[Collected data]
════════════════════

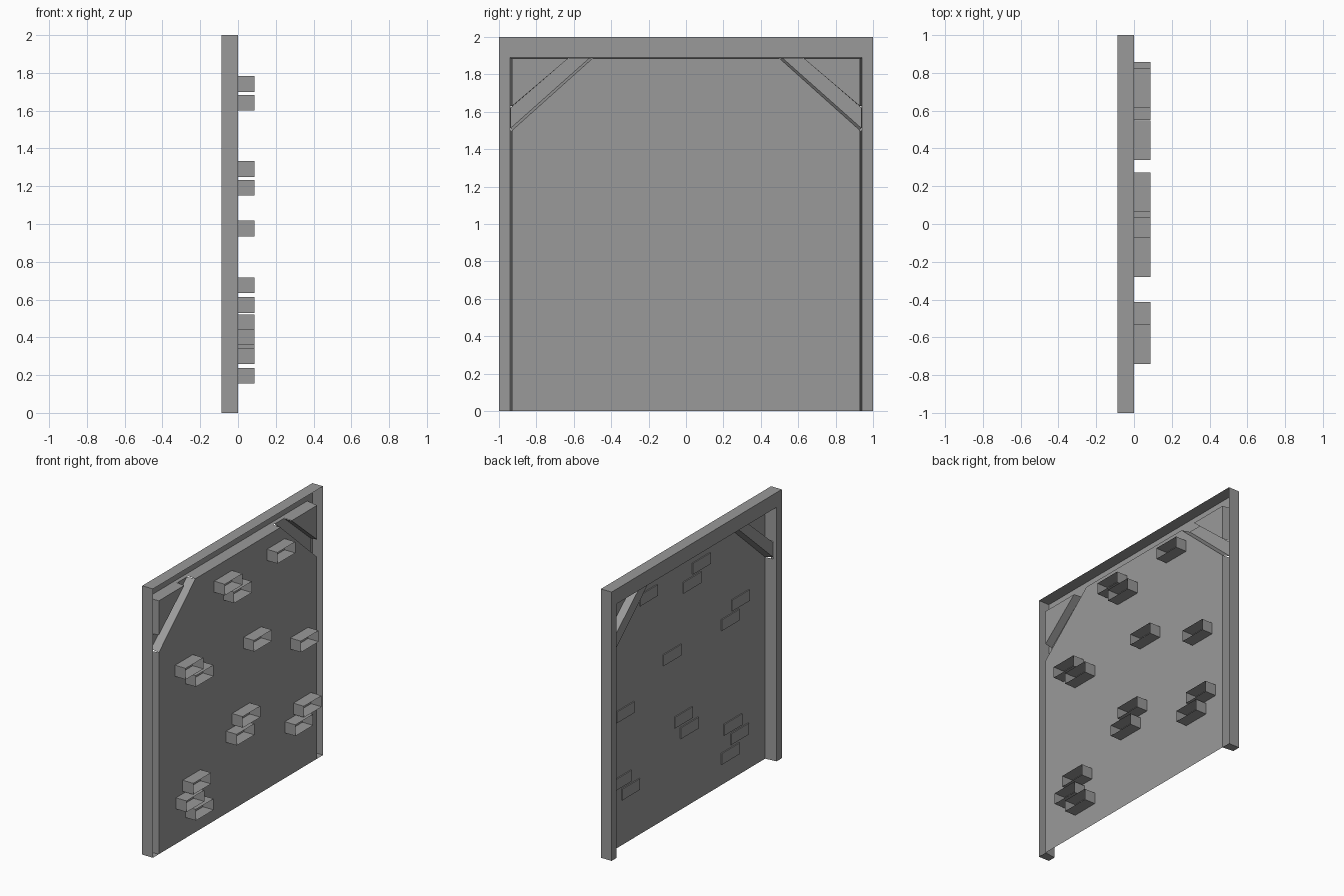
import bpy, bmesh

if "Cube" in bpy.data.objects:
    bpy.data.objects.remove(bpy.data.objects["Cube"])

D = 0.088  # depth of the frame in front of, and of the bricks behind, the panel

grey = bpy.data.materials.new("dark_grey")
grey.diffuse_color = (0.32, 0.32, 0.32, 1)
grey.use_nodes = True
grey.node_tree.nodes["Principled BSDF"].inputs["Base Color"].default_value = grey.diffuse_color


def shell(name, *layers):
    """Front face on the first layer, side walls through the rest, open behind.
    A layer is (x, outline, skipped wall indices); outlines are (y, z) points,
    clockwise when y is right and z is up."""
    bm = bmesh.new()
    rings = [[bm.verts.new((x, y, z)) for y, z in pts] for x, pts, _ in layers]
    bm.faces.new(rings[0])
    for f, b, (_, pts, skip) in zip(rings, rings[1:], layers[1:]):
        n = len(pts)
        for i in range(n):
            if i not in skip:
                j = (i + 1) % n
                bm.faces.new((f[j], f[i], b[i], b[j]))
    loose = [v for v in bm.verts if not v.link_faces]
    bmesh.ops.delete(bm, geom=loose, context='VERTS')
    me = bpy.data.meshes.new(name)
    bm.to_mesh(me)
    bm.free()
    me.materials.append(grey)
    ob = bpy.data.objects.new(name, me)
    bpy.context.collection.objects.link(ob)
    return ob


def mirrored(pts):
    return [(-y, z) for y, z in reversed(pts)]


# Timber frame: two posts and a top beam, hollow, with gaps where braces join
def arch(y, z):
    left = [(-0.5, z), (-0.63, z), (-y, z), (-y, 1.63), (-y, 1.5), (-y, 0)]
    return [(-1, 0), (-1, 2), (1, 2), (1, 0)] + mirrored(left) + left


shell("timber_frame", (-D, arch(0.94, 1.89), ()),
      (-0.06, arch(0.937, 1.888), ()), (0, arch(0.93, 1.885), (5, 8, 10, 13)))

# Plaster infill: main panel with cut corners
half = [(-0.93, 0), (-0.93, 1.50), (-0.50, 1.885)]
shell("plaster_panel", (0, half + mirrored(half), ()))

# Corner infill and diagonal braces on both sides
corner = [(-0.93, 1.63), (-0.93, 1.885), (-0.63, 1.885)]
brace_front = [(-0.937, 1.513), (-0.937, 1.622), (-0.627, 1.888), (-0.515, 1.888)]
brace_back = [(-0.93, 1.50), (-0.93, 1.63), (-0.63, 1.885), (-0.50, 1.885)]
for side, fn in (("left", list), ("right", mirrored)):
    shell("corner_panel_" + side, (0, fn(corner), ()))
    shell("brace_" + side, (-0.06, fn(brace_front), ()), (0, fn(brace_back), (0, 2)))

# Exposed bricks: (start y, bottom z)
bricks = [(0.34, 1.70), (-0.28, 1.70), (-0.17, 1.60), (0.065, 1.15),
          (0.615, 0.935), (-0.74, 1.25), (-0.62, 1.15), (-0.07, 0.635),
          (-0.14, 0.53), (0.65, 0.437), (0.55, 0.337), (-0.65, 0.36),
          (-0.73, 0.26), (-0.62, 0.155)]
for i, (y, z) in enumerate(bricks):
    r = [(y, z), (y, z + 0.083), (y + 0.208, z + 0.083), (y + 0.208, z)]
    shell(f"brick_{i + 1}", (-0.008, r, ()), (D, r, ()))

════════════════════

REQUIREMENT. How many lines in the records above contain the word "bricks"? State that number and nothing more.

EXERCISE SOLUTION. 4